Saved entries:
*** Begin section ***
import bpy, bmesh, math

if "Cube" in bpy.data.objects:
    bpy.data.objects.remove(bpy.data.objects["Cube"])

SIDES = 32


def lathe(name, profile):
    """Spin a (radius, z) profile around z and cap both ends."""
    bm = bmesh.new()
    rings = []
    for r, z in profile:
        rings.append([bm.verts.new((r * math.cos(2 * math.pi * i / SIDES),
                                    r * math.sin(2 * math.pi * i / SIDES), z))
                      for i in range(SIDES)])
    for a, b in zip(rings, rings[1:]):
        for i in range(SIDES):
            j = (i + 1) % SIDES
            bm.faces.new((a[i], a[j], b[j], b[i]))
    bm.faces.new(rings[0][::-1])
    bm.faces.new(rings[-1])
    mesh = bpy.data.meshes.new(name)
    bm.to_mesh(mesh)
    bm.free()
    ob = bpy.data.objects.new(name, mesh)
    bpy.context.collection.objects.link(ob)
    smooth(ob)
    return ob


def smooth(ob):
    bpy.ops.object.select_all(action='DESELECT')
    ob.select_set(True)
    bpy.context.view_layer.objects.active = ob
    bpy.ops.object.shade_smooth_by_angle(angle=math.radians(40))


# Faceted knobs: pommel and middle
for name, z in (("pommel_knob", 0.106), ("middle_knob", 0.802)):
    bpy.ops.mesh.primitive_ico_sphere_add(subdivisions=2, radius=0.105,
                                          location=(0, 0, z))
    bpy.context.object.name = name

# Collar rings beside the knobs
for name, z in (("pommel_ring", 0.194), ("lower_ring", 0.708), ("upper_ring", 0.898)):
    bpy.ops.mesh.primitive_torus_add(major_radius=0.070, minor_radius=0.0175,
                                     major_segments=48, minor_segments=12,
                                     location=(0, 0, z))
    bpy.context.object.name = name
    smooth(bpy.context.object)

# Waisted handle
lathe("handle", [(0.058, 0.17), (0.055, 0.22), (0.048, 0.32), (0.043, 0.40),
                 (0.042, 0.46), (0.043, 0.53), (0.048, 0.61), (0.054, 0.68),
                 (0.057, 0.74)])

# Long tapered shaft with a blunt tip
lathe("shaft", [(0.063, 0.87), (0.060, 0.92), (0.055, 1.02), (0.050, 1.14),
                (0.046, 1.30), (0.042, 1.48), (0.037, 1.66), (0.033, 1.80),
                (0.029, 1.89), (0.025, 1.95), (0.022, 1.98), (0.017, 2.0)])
*** End section ***
Find "context" in the preceding records. Copy each line that holds it.

▸ **Written solution**:
    bpy.context.collection.objects.link(ob)
    bpy.context.view_layer.objects.active = ob
    bpy.context.object.name = name
    bpy.context.object.name = name
    smooth(bpy.context.object)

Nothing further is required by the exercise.